We found that people who use the service received care in a way that met their needs and preferences. People's care records contained enough information to show how they were to be supported and cared for. People's health, safety and welfare was protected because the provider worked in co-operation with other health professionals.

We found there were arrangements in place to manage medicines safely. The people we spoke with told us the staff prompted them when they needed to take their medicines and they were always given their medicines on time.

The people we spoke with told us the staff were helpful and friendly. They told us there was always a member of staff around when they needed them. We found that people were cared for by a sufficient number of staff that were properly qualified, skilled and experienced to meet people's needs.

We found there was regular monitoring of the services and facilities provided to help protect people against the risks of inappropriate or unsafe care.

27 February 2013

During a routine inspection

Sunny Bank PRS (psychiatric rehabilitation services) is a privately owned care home for up to 21 people with mental health needs. During the inspection we spoke with three people living at the home. People said they were "happy", "they treat us like royalty here" and "staff treat you with dignity".

We looked at two peoples' care records. We saw that people were actively involved in planning their care and support. People were given information to allow them to make informed decisions about the options available. Plans were regularly reviewed to ensure they continued to meet peoples' specific needs.

Sunny Bank PRS is a large converted detached property with gardens to the front and rear. The property and grounds were well maintained. The home was clean and fresh. Furnishings were in good order.

The home was staffed by a small well established team. Staff benefitted from a comprehensive induction programme, regular ongoing training and professional development opportunities. Staff were supported by annual appraisals and regular supervisions sessions with their line manager.

The Manager told us that no complaints had been received at the home. We saw that there was a complaints procedure in place. One person living at the home told us there was "nothing I would want to change about Sunny Bank"

29 December 2011

During a routine inspection

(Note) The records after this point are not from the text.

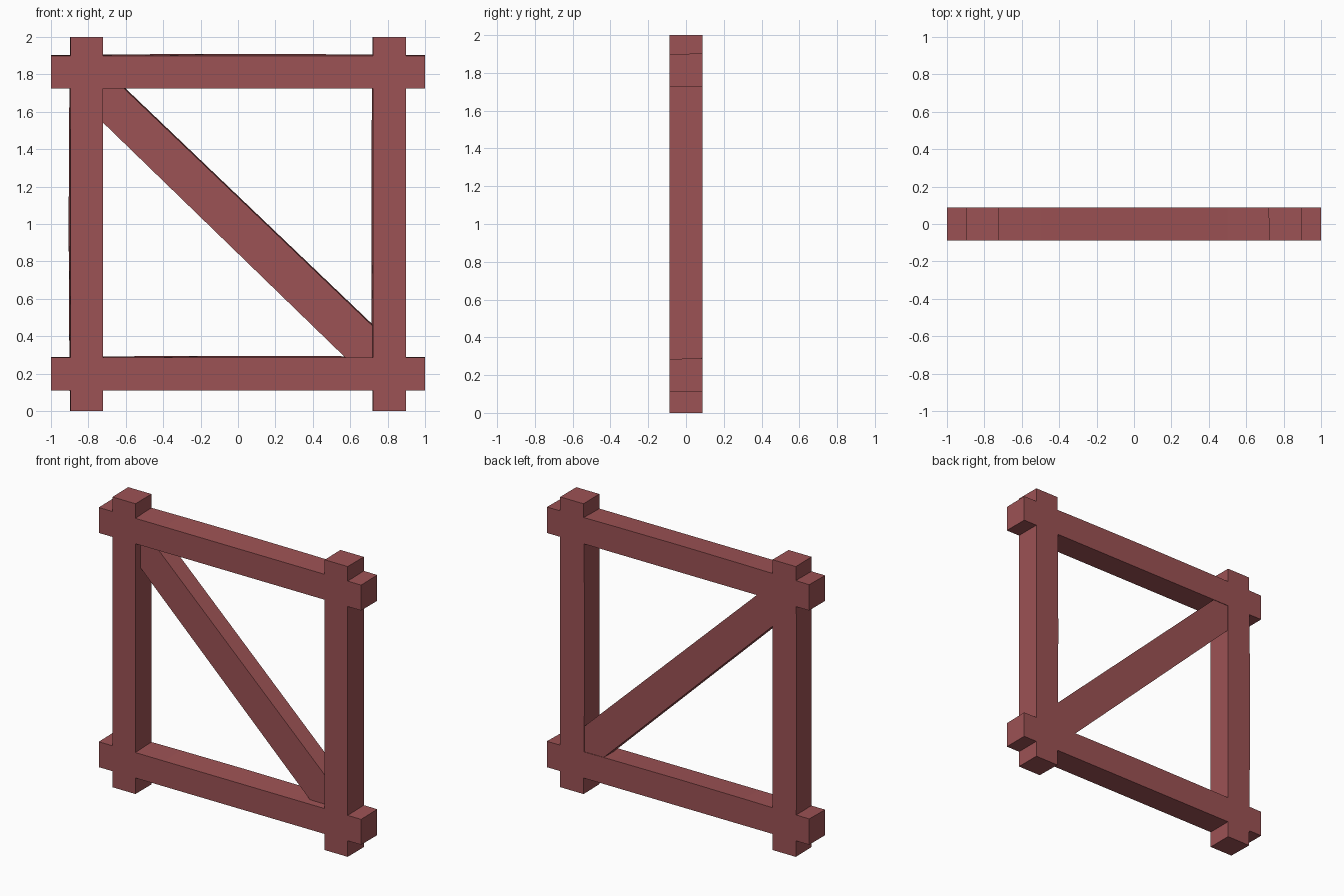
import bpy
import bmesh
import math
from mathutils import Vector

cube = bpy.data.objects.get("Cube")
if cube:
    bpy.data.objects.remove(cube, do_unlink=True)

wood = bpy.data.materials.new("red brown timber")
wood.use_nodes = True
colour = (0.335, 0.085, 0.089, 1)
wood.diffuse_color = colour
wood.node_tree.nodes["Principled BSDF"].inputs["Base Color"].default_value = colour

HALF = 0.0875   # half the timber thickness
SEGMENTS = 4


def finish(name, bm):
    bmesh.ops.recalc_face_normals(bm, faces=bm.faces)
    mesh = bpy.data.meshes.new(name)
    bm.to_mesh(mesh)
    bm.free()
    mesh.materials.append(wood)
    obj = bpy.data.objects.new(name, mesh)
    bpy.context.collection.objects.link(obj)
    return obj


def beam(name, centre, along, side):
    """Square timber 2 long whose rear edge on one side is slightly bowed."""
    bm = bmesh.new()
    rings = []
    for i in range(SEGMENTS + 1):
        t = i / SEGMENTS
        bow = 0.003 + 0.007 * math.sin(math.pi * t)
        ring = []
        for s, y in ((-1, -1), (1, -1), (1, 1), (-1, 1)):
            extra = bow if (s, y) == (1, 1) else 0
            p = centre + along * (2 * t - 1) + side * (s * HALF + extra)
            ring.append(bm.verts.new(p + Vector((0, y * HALF, 0))))
        rings.append(ring)
    for a, b in zip(rings, rings[1:]):
        for k in range(4):
            n = (k + 1) % 4
            bm.faces.new((a[k], a[n], b[n], b[k]))
    bm.faces.new(rings[0])
    bm.faces.new(rings[-1])
    return finish(name, bm)


X, Z = Vector((1, 0, 0)), Vector((0, 0, 1))

# Upright posts
for name, x in (("right_post", -0.808), ("left_post", 0.81)):
    beam(name, Vector((x, 0, 1)), Z, -X)

# Horizontal rails
for name, z in (("bottom_rail", 0.198), ("top_rail", 1.812)):
    beam(name, Vector((0, 0, z)), X, Z)

# Diagonal brace, set back from the front and mitred into two corners
outline = ((-0.73, 1.55), (0.585, 0.275), (0.73, 0.275),
           (0.73, 0.445), (-0.62, 1.735), (-0.73, 1.735))
bm = bmesh.new()
front = [bm.verts.new((x, -0.035, z)) for x, z in outline]
back = [bm.verts.new((x, 0.084, z + (0.008 if i in (3, 4) else 0)))
        for i, (x, z) in enumerate(outline)]
bm.faces.new(front)
bm.faces.new(back)
for i in range(len(outline)):
    j = (i + 1) % len(outline)
    bm.faces.new((front[i], front[j], back[j], back[i]))
finish("diagonal_brace", bm)
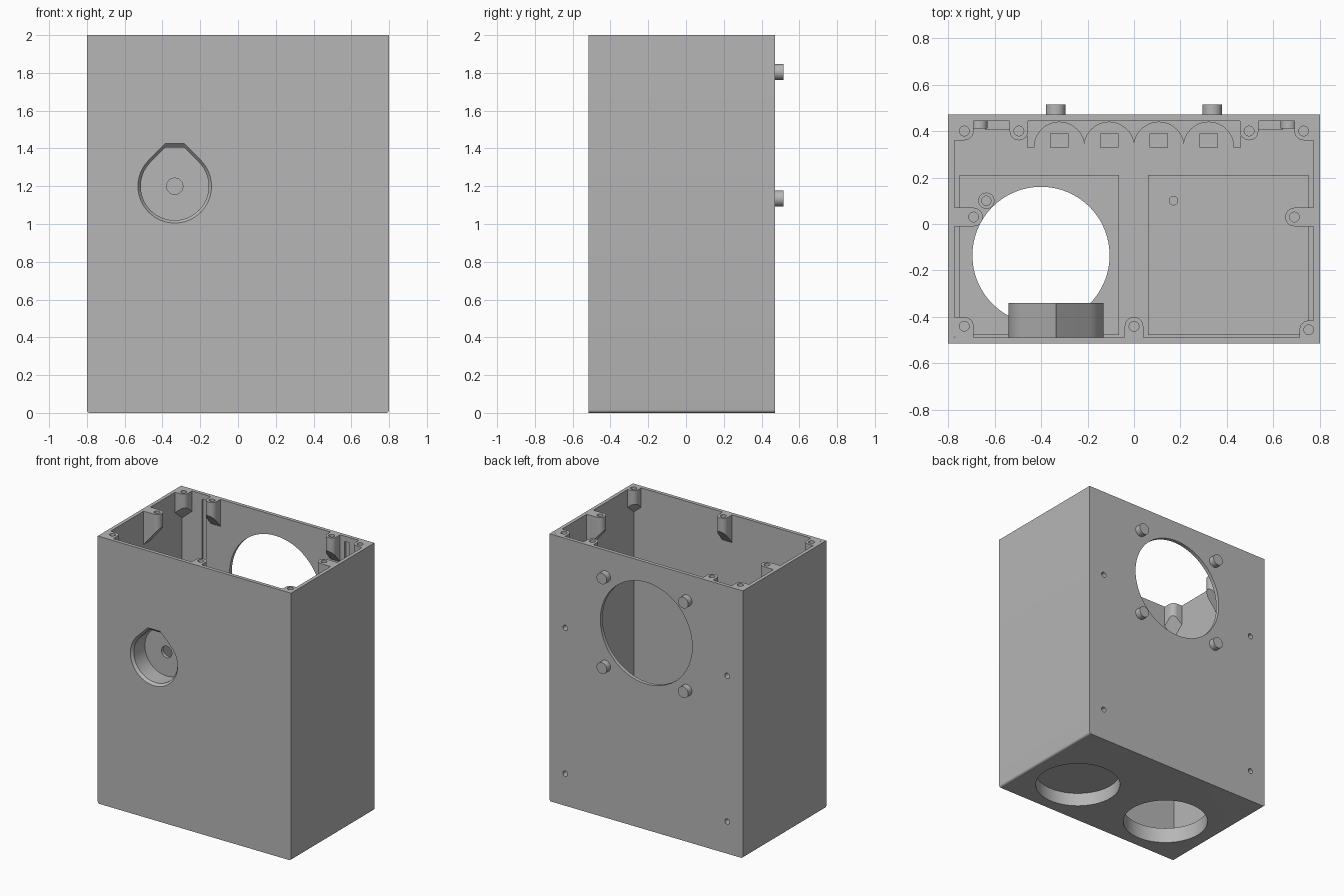
import bpy, bmesh
from math import sin, cos, pi, sqrt, radians
from mathutils import Vector

cube = bpy.data.objects.get("Cube")
if cube:
    bpy.data.objects.remove(cube)

grey = bpy.data.materials.new("plain grey")
grey.use_nodes = True
GREY = (0.47, 0.47, 0.47, 1)
grey.diffuse_color = GREY
grey.node_tree.nodes["Principled BSDF"].inputs["Base Color"].default_value = GREY

# Main dimensions
W, FRONT, BACK, H = 0.8, -0.515, 0.47, 2.0
T = 0.027
FLOOR = 0.1
IN_X, IN_F, IN_B = W - T, FRONT + T, BACK - T


def solid(name, points):
    """Convex part wrapped around a set of points."""
    bm = bmesh.new()
    for p in points:
        bm.verts.new(p)
    bmesh.ops.convex_hull(bm, input=bm.verts)
    loose = [v for v in bm.verts if not v.link_faces]
    bmesh.ops.delete(bm, geom=loose, context='VERTS')
    bmesh.ops.dissolve_limit(bm, angle_limit=0.005, verts=bm.verts, edges=bm.edges)
    bmesh.ops.recalc_face_normals(bm, faces=bm.faces)
    mesh = bpy.data.meshes.new(name)
    bm.to_mesh(mesh)
    bm.free()
    mesh.materials.append(grey)
    ob = bpy.data.objects.new(name, mesh)
    bpy.context.scene.collection.objects.link(ob)
    return ob


def box(name, x0, x1, y0, y1, z0, z1):
    return solid(name, [(x, y, z) for x in (x0, x1) for y in (y0, y1) for z in (z0, z1)])


def circle(r, n=48):
    return [(r * cos(2 * pi * i / n), r * sin(2 * pi * i / n)) for i in range(n)]


def rod_z(name, x, y, r, z0, z1, n=48):
    return solid(name, [(x + a, y + b, z) for a, b in circle(r, n) for z in (z0, z1)])


def rod_y(name, x, z, r, y0, y1, n=48):
    return solid(name, [(x + a, y, z + b) for a, b in circle(r, n) for y in (y0, y1)])


def cut(ob, cutters):
    """Subtract the cutters, bake the result and remove them."""
    for c in cutters:
        m = ob.modifiers.new("cut", 'BOOLEAN')
        m.operation, m.solver, m.object = 'DIFFERENCE', 'EXACT', c
        c.hide_render = True
    graph = bpy.context.evaluated_depsgraph_get()
    baked = bpy.data.meshes.new_from_object(ob.evaluated_get(graph))
    ob.modifiers.clear()
    ob.data = baked
    for c in cutters:
        bpy.data.objects.remove(c)


def teardrop(r, top):
    """Round outline with straight 45 degree shoulders and a flat top."""
    pts = [(r * cos(radians(a)), r * sin(radians(a))) for a in range(135, 406, 6)]
    pts.append((r * sqrt(0.5), r * sqrt(0.5)))
    half = r * sqrt(2) - top
    return pts + [(half, top), (-half, top)]


CUP_X, CUP_Z = -0.335, 1.2


def cup_solid(name, *rings):
    return solid(name, [(CUP_X + a, y, CUP_Z + b) for r, top, y in rings for a, b in teardrop(r, top)])


def cup_cutters():
    slope = 0.02
    return [
        cup_solid("cup_cutter", (0.18, 0.205, -0.365), (0.18, 0.205, FRONT - 0.03)),
        cup_solid("cup_lip_cutter", (0.18, 0.205, FRONT + slope), (0.195, 0.225, FRONT),
                  (0.195, 0.225, FRONT - 0.001)),
        rod_y("cup_hole_cutter", CUP_X, CUP_Z, 0.043, -0.4, -0.3),
    ]


# Open-topped case, rounded along its two lower side edges
R = 0.016
profile = [(-W, H), (W, H)]
for side in (-1, 1):
    for i in range(6):
        a = pi / 2 * i / 5
        profile.append((side * (W - R + R * cos(a)), R - R * sin(a)))
case = solid("case", [(x, y, z) for x, z in profile for y in (FRONT, BACK)])
holes = [
    box("cavity", -IN_X, IN_X, IN_F, IN_B, FLOOR, H + 0.1),
    rod_y("back_opening", 0, 1.47, 0.38, 0.4, 0.55, 96),
]
for s in (-1, 1):
    holes.append(rod_z("floor_opening", s * 0.4, -0.135, 0.295, -0.1, 0.2, 96))
    holes.append(box("wall_groove", s * 0.59 - 0.017, s * 0.59 + 0.017, 0.4, 0.455, FLOOR, H - 0.04))
    for z in (0.24, 1.33):
        holes.append(rod_y("mount_hole", s * 0.67, z, 0.02, 0.4, 0.55, 24))
cut(case, holes + cup_cutters())

# Recessed cup behind the front wall
cup = cup_solid("front_cup", (0.205, 0.205 * sqrt(2) - 0.001, IN_F),
                (0.205, 0.205 * sqrt(2) - 0.001, -0.34))
cut(cup, cup_cutters())

# Floor pads: one open, one closed over its opening
open_pad = box("open_floor_pad", -0.75, -0.065, -0.478, 0.21, FLOOR, FLOOR + 0.015)
cut(open_pad, [rod_z("pad_cutter", -0.4, -0.135, 0.295, 0, 0.3, 96)])
box("closed_floor_pad", 0.06, 0.75, -0.478, 0.21, FLOOR, FLOOR + 0.015)
post = rod_z("floor_post", -0.635, 0.1, 0.035, FLOOR, FLOOR + 0.06, 24)
cut(post, [rod_z("post_cutter", -0.635, 0.1, 0.02, FLOOR + 0.02, 0.3, 24)])
rod_z("floor_pin", 0.17, 0.1, 0.02, FLOOR, FLOOR + 0.04, 24)


def boss(name, x, y, walls):
    """Screw boss hung from the rim, sloping back to its wall underneath."""
    r = 0.04
    plan = [Vector((x + a, y + b)) for a, b in circle(r, 24)]
    lean = Vector((0, 0))
    for w in walls:
        d = Vector(w)
        side = Vector((-d.y, d.x)) * r
        plan += [Vector((x, y)) + d * 0.2 + side, Vector((x, y)) + d * 0.2 - side]
        lean += d
    lean.normalize()
    pts = []
    for p in plan:
        p = Vector((max(-IN_X, min(IN_X, p.x)), max(IN_F, min(IN_B, p.y))))
        low = 1.85 - 1.2 * (p - Vector((x, y))).dot(lean)
        pts += [(p.x, p.y, H), (p.x, p.y, low)]
    ob = solid(name, pts)
    cut(ob, [rod_z("screw_cutter", x, y, 0.021, H - 0.1, H + 0.1, 24)])


for s, side in ((-1, "right"), (1, "left")):
    boss(side + "_back_corner_boss", s * 0.73, 0.4, [(s, 0), (0, 1)])
    boss(side + "_back_boss", s * 0.495, 0.4, [(0, 1)])
    boss(side + "_side_boss", s * 0.69, 0.03, [(s, 0)])
boss("right_front_corner_boss", -0.73, -0.44, [(-1, 0), (0, -1)])
boss("left_front_corner_boss", 0.752, -0.455, [(1, 0), (0, -1)])
boss("front_boss", 0, -0.44, [(0, -1)])

# Pegs around the back opening
for x in (-0.337, 0.337):
    for z in (1.135, 1.805):
        rod_y("back_peg", x, z, 0.042, IN_B + 0.01, 0.515, 32)

# Scalloped holder along the back of the floor
holder = box("scalloped_holder", -0.46, 0.46, 0.33, IN_B, FLOOR, 0.3)
cells = [(i - 1.5) * 0.214 for i in range(4)]
cut(holder, [rod_z("scallop", x, 0.33, 0.108, FLOOR - 0.05, 0.4) for x in cells])
for x in cells:
    box("holder_block", x - 0.04, x + 0.04, 0.33, 0.39, FLOOR, 0.14)

# Collars around the mounting holes and small stops beside the grooves
for s in (-1, 1):
    for z in (0.24, 1.33):
        collar = rod_y("mount_collar", s * 0.665, z, 0.035, 0.41, IN_B, 24)
        cut(collar, [rod_y("collar_cutter", s * 0.67, z, 0.02, 0.35, 0.5, 24)])
    box("groove_stop", s * 0.585 - 0.055, s * 0.585 + 0.055, 0.405, IN_B, FLOOR, 0.2)

# Smooth round walls, keep crisp edges
bpy.ops.object.select_all(action='DESELECT')
for ob in bpy.context.scene.objects:
    if ob.type == 'MESH':
        ob.select_set(True)
        bpy.context.view_layer.objects.active = ob
bpy.ops.object.shade_smooth_by_angle(angle=radians(30))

During our visit to Sunny Bank PRS people told us that they were well looked after. They said staff were "Friendly and very nice" and "There's plenty going on here". People said that they were able to attend college courses and they regularly went to a leisure centre, sometimes more than twice a week. We heard that people joined in different activities within the home, such as cooking for themed food evenings and preparing birthday parties.

Comments from people included "It's been a Godsend for me this place" and "It's a good job I came here. I was in a state before".